“I always wanted to serve in the military since I was a kid,” Berkowitz said. “I also found out my grandfather served in the Navy in World War II, and it was great to continue that legacy.”
Now, six years later, Berkowitz is stationed with a command responsible for teaching future information warriors the skills required to defend America around the world.
“The best opportunity is that I get to meet thousands of different sailors, and it’s cool that I get to help these sailors, not just teaching them, but out in the fleet,” Berkowitz said. “I find that very rewarding.”
Berkowitz, a 2011 graduate of Valencia High School, is an information systems technician operating from the Information Warfare Training Command (IWTC) in San Diego.
“I’m a course supervisor of five different courses,” Berkowitz said. “I’m responsible for curriculum development and the overall organization of the course itself and qualifying instructors.”
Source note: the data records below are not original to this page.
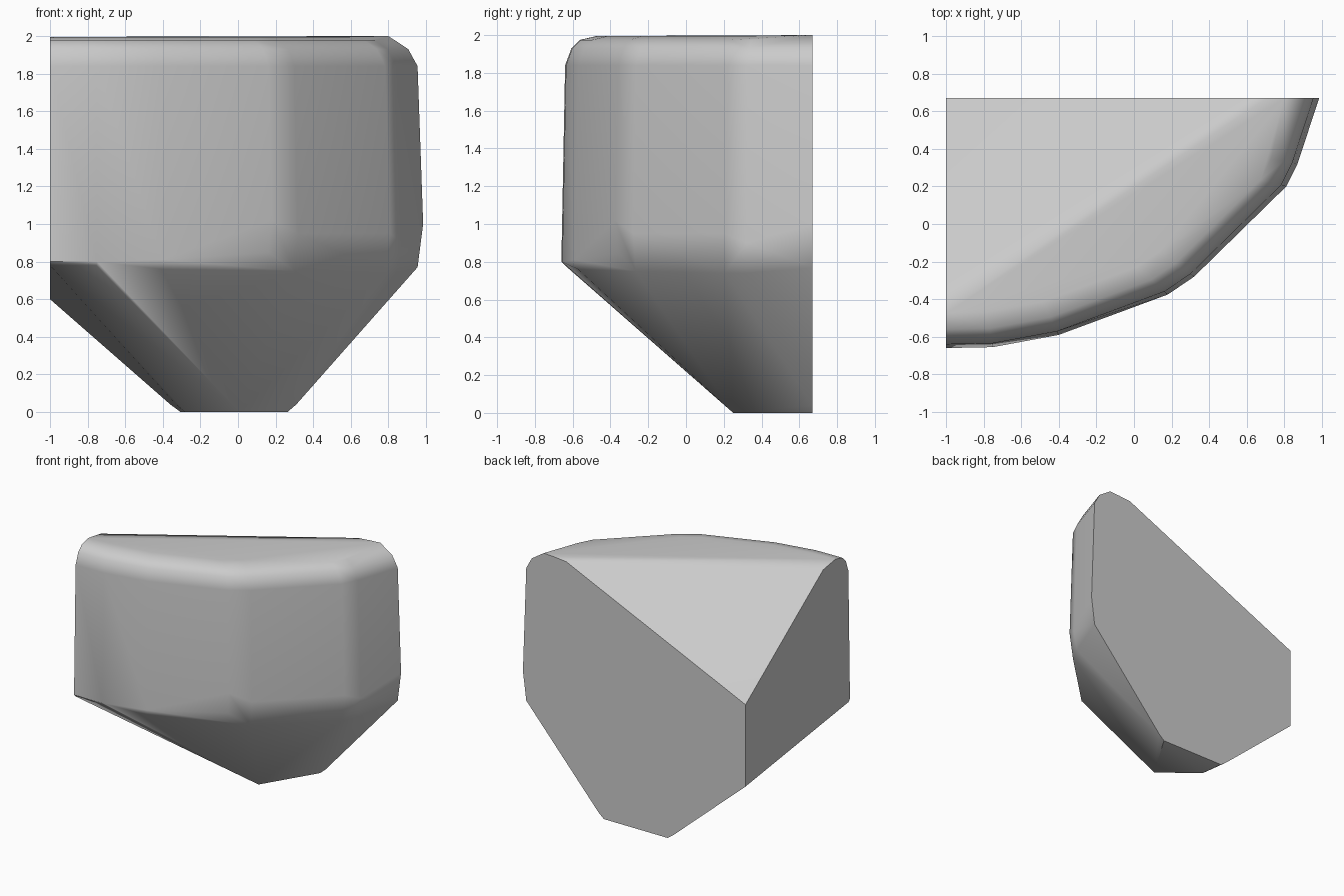
import bpy
import bmesh
import math
from mathutils import Vector

# Remove the default cube
default_cube = bpy.data.objects.get("Cube")
if default_cube:
    bpy.data.objects.remove(default_cube, do_unlink=True)

# Single stone colour
stone = bpy.data.materials.new("stone_grey")
stone.use_nodes = True
grey = (0.6, 0.6, 0.6, 1)
stone.diffuse_color = grey
stone.node_tree.nodes["Principled BSDF"].inputs["Base Color"].default_value = grey

# The two flat cut walls meet along this vertical corner
corner = Vector((-1, 0.67))


def toward_corner(x, y, z, factor):
    """Pull a point toward the cut corner, keeping it on the cut walls."""
    flat = corner + (Vector((x, y)) - corner) * factor
    return (flat.x, flat.y, z)


# Weathered outline: x, y, height of ridge, height of lower shoulder
columns = [
    (-1, -0.66, 0.80, 0.78),
    (-0.75, -0.655, 0.80, 0.78),
    (-0.4, -0.59, 0.81, 0.76),
    (0.18, -0.375, 1.02, 0.85),
    (0.32, -0.28, 0.95, 0.75),
    (0.81, 0.2, 0.95, 0.74),
    (0.87, 0.32, 0.90, 0.74),
    (0.985, 0.67, 1.0, 0.77),
]

# Rounded upper rim: height, scale about the corner
rim_rings = [(1.84, 0.985), (1.93, 0.96), (1.975, 0.925), (1.995, 0.86)]

points = []
for x, y, ridge, shoulder in columns:
    points.append((x, y, ridge))
    points.append(toward_corner(x, y, shoulder, 0.985))
    for height, factor in rim_rings:
        points.append(toward_corner(x, y, height, factor))

# Sloping top cut, meeting the corner below the rim
points += [(-1, -0.32, 1.97), (0.6, 0.67, 1.985), (0.8, 0.67, 2)]
points += [(-1, 0.67, 1.26), (-1, 0.67, 0.6)]

# Small blunt foot
foot = [(-0.36, 0.67), (0.31, 0.67), (0.01, 0.22), (-0.33, 0.45)]
for x, y in foot:
    points.append((x, y, 0.04))
    points.append((x * 0.85, y if y > 0.6 else y + 0.03, 0.0))

# Wrap the points in one closed convex chunk
bm = bmesh.new()
for p in points:
    bm.verts.new(p)
hull = bmesh.ops.convex_hull(bm, input=bm.verts[:])
loose = [v for v in bm.verts if not v.link_faces]
bmesh.ops.delete(bm, geom=loose, context="VERTS")
bmesh.ops.dissolve_limit(bm, angle_limit=math.radians(1),
                         verts=bm.verts[:], edges=bm.edges[:])
bmesh.ops.recalc_face_normals(bm, faces=bm.faces[:])

mesh = bpy.data.meshes.new("rock_chunk")
bm.to_mesh(mesh)
bm.free()
mesh.materials.append(stone)
rock = bpy.data.objects.new("rock_chunk", mesh)
bpy.context.collection.objects.link(rock)

# Smooth weathered sides, crisp cut walls
bpy.ops.object.select_all(action="DESELECT")
rock.select_set(True)
bpy.context.view_layer.objects.active = rock
bpy.ops.object.shade_smooth_by_angle(angle=math.radians(40))
weighted = rock.modifiers.new("weighted_normals", "WEIGHTED_NORMAL")
weighted.keep_sharp = True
Berkowitz credits success in the Navy to many of the lessons learned in Valencia.
“My parents always instilled in me the lesson of doing the best you can, in anything you do, and you will be rewarded,” said Berkowitz.
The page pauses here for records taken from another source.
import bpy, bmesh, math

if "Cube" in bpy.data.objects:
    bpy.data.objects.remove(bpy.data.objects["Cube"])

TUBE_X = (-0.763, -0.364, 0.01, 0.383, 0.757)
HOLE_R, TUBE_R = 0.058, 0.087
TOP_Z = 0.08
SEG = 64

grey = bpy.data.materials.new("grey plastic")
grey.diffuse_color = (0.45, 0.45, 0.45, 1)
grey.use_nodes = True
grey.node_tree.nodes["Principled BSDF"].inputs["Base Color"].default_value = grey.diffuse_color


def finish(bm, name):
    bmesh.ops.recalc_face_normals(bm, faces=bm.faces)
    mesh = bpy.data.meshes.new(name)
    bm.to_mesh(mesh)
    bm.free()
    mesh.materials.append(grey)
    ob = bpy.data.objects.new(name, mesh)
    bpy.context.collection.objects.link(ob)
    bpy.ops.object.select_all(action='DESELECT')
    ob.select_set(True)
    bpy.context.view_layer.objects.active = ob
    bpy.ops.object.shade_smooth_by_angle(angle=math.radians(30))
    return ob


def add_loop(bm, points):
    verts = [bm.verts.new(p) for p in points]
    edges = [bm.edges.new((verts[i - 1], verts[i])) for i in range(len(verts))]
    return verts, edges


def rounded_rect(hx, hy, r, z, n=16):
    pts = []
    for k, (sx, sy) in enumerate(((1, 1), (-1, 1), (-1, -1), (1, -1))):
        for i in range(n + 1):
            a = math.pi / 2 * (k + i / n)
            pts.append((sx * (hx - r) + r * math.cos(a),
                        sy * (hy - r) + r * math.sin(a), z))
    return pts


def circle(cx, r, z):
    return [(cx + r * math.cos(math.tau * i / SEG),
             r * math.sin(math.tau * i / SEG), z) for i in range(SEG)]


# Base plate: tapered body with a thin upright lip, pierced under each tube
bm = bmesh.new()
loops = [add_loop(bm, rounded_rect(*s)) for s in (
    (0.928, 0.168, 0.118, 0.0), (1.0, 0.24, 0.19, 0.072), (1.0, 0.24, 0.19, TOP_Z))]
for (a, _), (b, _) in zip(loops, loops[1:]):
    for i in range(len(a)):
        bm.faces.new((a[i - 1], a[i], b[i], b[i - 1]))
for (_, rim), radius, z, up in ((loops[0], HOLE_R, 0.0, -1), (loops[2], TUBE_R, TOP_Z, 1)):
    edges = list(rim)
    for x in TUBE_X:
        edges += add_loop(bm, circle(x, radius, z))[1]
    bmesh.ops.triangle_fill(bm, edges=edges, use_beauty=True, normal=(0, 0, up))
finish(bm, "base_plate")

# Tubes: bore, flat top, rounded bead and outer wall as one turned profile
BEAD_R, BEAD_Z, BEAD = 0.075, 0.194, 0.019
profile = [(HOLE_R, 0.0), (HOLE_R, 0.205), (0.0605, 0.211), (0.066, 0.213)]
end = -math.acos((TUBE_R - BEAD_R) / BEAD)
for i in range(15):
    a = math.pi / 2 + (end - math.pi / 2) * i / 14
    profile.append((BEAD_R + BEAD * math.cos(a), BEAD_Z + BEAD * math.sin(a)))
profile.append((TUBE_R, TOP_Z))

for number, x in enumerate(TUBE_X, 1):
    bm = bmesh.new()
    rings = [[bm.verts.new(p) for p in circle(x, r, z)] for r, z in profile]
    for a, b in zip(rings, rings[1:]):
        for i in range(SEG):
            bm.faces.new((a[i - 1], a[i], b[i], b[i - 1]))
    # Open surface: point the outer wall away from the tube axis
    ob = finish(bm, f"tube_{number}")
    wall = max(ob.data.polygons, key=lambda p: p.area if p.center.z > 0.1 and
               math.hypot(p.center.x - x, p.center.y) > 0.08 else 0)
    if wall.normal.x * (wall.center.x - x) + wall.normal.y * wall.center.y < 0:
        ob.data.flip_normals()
IWTC San Diego is just one component that makes up the Center for Information Warfare Training (CIWT) domain, headquartered at Naval Air Station Pensacola Corry Station, Florida.
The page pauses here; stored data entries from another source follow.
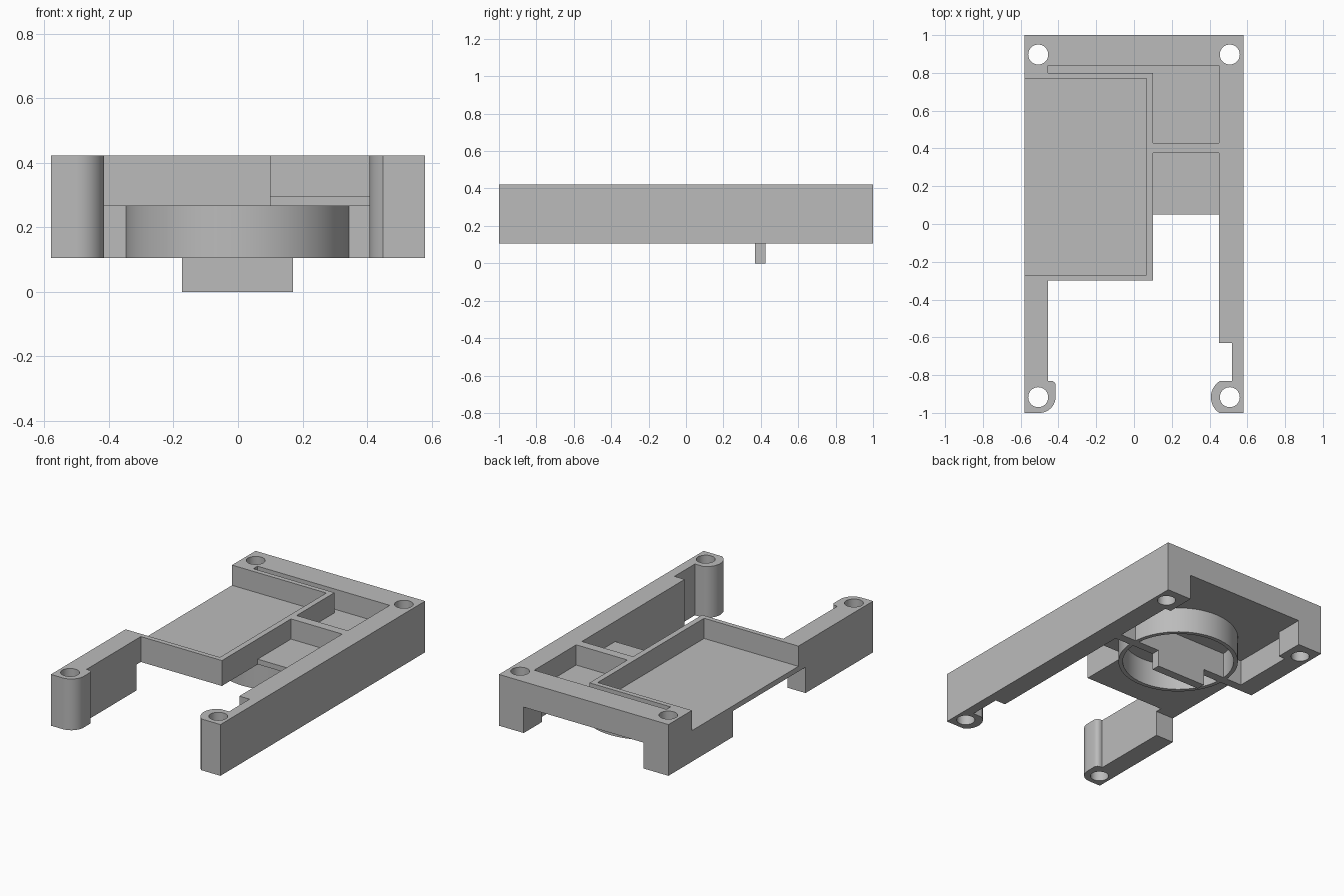
import bpy, bmesh, math

cube = bpy.data.objects.get("Cube")
if cube:
    bpy.data.objects.remove(cube, do_unlink=True)

grey = bpy.data.materials.new("plain grey")
grey.use_nodes = True
colour = (0.5, 0.5, 0.5, 1)
grey.diffuse_color = colour
grey.node_tree.nodes["Principled BSDF"].inputs["Base Color"].default_value = colour

BOTTOM, FLOOR_LOW, FLOOR_TOP, TOP = 0.105, 0.265, 0.297, 0.422


def prism(name, outline, z0, z1):
    """Extrude a flat outline between two heights."""
    bm = bmesh.new()
    face = bm.faces.new([bm.verts.new((x, y, z0)) for x, y in outline])
    ext = bmesh.ops.extrude_face_region(bm, geom=[face])
    verts = [g for g in ext["geom"] if isinstance(g, bmesh.types.BMVert)]
    bmesh.ops.translate(bm, verts=verts, vec=(0, 0, z1 - z0))
    bmesh.ops.recalc_face_normals(bm, faces=bm.faces)
    mesh = bpy.data.meshes.new(name)
    bm.to_mesh(mesh)
    bm.free()
    mesh.materials.append(grey)
    obj = bpy.data.objects.new(name, mesh)
    bpy.context.collection.objects.link(obj)
    return obj


def box(name, x0, x1, y0, y1, z0, z1):
    return prism(name, [(x0, y0), (x1, y0), (x1, y1), (x0, y1)], z0, z1)


def arc(cx, cy, r, a0, a1, n):
    angles = [math.radians(a0 + (a1 - a0) * i / n) for i in range(n + 1)]
    return [(cx + r * math.cos(a), cy + r * math.sin(a)) for a in angles]


def circle(cx, cy, r, n):
    return arc(cx, cy, r, 0, 360, n)[:-1]


def select_only(obj):
    bpy.ops.object.select_all(action='DESELECT')
    obj.select_set(True)
    bpy.context.view_layer.objects.active = obj


def cut(obj, cutter):
    cutter.hide_render = True
    mod = obj.modifiers.new("cut", 'BOOLEAN')
    mod.operation = 'DIFFERENCE'
    mod.solver = 'EXACT'
    mod.object = cutter
    select_only(obj)
    bpy.ops.object.modifier_apply(modifier=mod.name)
    bpy.data.objects.remove(cutter, do_unlink=True)


def smooth(obj):
    select_only(obj)
    bpy.ops.object.shade_smooth_by_angle(angle=math.radians(30))


# Frame: two rails with rounded front posts, joined by the tray block
outline = [(-0.58, -1)]
outline += arc(-0.50, -0.915, 0.085, 270, 360, 10)
outline += arc(-0.44, -0.855, 0.025, 0, 90, 4)
outline += [(-0.455, -0.83), (-0.455, -0.30), (0.10, -0.30), (0.10, 0.05),
            (0.45, 0.05), (0.45, -0.63), (0.52, -0.63), (0.52, -0.83)]
outline += arc(0.507, -0.917, 0.10, 119.5, 236, 14)
outline += [(0.45, -1), (0.58, -1), (0.58, 1), (-0.58, 1)]
frame = prism("frame", outline, BOTTOM, TOP)

# Hollow underside, back opening between the posts, and gap under the side
cut(frame, box("underside", -0.455, 0.45, -0.34, 0.82, 0, FLOOR_LOW))
cut(frame, box("back_opening", -0.41, 0.41, 0.70, 1.1, 0, FLOOR_LOW))
cut(frame, box("side_gap", -0.7, -0.40, -0.34, 0.37, 0, FLOOR_LOW))

# Upper recesses: side-opening tray, pocket with slot, front shelf
cut(frame, box("tray", -0.7, 0.065, -0.27, 0.77, FLOOR_TOP, 0.6))
cut(frame, prism("pocket", [(0.10, 0.43), (0.45, 0.43), (0.45, 0.84),
                            (-0.455, 0.84), (-0.455, 0.80), (0.10, 0.80)],
                 FLOOR_TOP, 0.6))
cut(frame, box("shelf", 0.10, 0.45, -0.05, 0.375, FLOOR_TOP, 0.6))

# Screw holes in the four corners
for x in (-0.507, 0.507):
    for y in (-0.917, 0.897):
        cut(frame, prism("hole", circle(x, y, 0.053, 32), 0, 0.6))
smooth(frame)

# Round collar below the floor
collar = prism("collar", circle(-0.002, 0.397, 0.347, 64), BOTTOM, FLOOR_LOW + 0.005)
cut(collar, prism("collar_bore", circle(-0.002, 0.397, 0.322, 64), 0, 0.5))
smooth(collar)

# Cross wall between the rails, with a tab hanging from its middle
prism("cross_wall_with_tab_lower", [(-0.174, 0.37), (0.17, 0.37),
      (0.17, 0.424), (-0.174, 0.424)], 0, BOTTOM).name = "hanging_tab"
box("cross_wall", -0.456, 0.451, 0.37, 0.424, BOTTOM, FLOOR_LOW + 0.005)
Charged with developing the future technical cadre of the information warfare community, the CIWT domain leads, manages and delivers Navy and joint force training to 22,000 students annually. With 1,200 military, civilian and contracted staff members, CIWT oversees about 200 courses at four information warfare training commands, two detachments, and additional learning sites located throughout the United States and Japan.
CIWT is responsible for training enlisted cryptologic technicians, information systems technicians, intelligence specialists and electronics technicians. CIWT also provides training to cryptologic warfare, information professional, intelligence and foreign area officers that prepares them to wage battle and assure the nation’s success in this burgeoning warfare arena.
Berkowitz is most proud of receiving the Instructor of the Quarter Award.
“It just shows recognition that I tried my best and it was recognized by my superiors,” said Berkowitz.
A key element of the Navy the nation needs is tied to the fact that America is a maritime nation, according to Navy officials, and that the nation’s prosperity is tied to the ability to operate freely on the world’s oceans. More than 70% of the Earth’s surface is covered by water; 80% of the world’s population lives close to a coast; and 90% of all global trade by volume travels by sea.
As a member of one of the U.S. Navy’s most relied-upon assets, Berkowitz and other sailors and staff know they are part of a legacy that will last beyond their lifetimes, serving as a key part of the information warfare community in its mission to gain a deep understanding of the inner workings of adversaries, and developing unmatched knowledge of the battlespace during wartime.
“Serving in the Navy means that, no matter how small my contribution, I’m making a difference to make the world a better place,” said Berkowitz.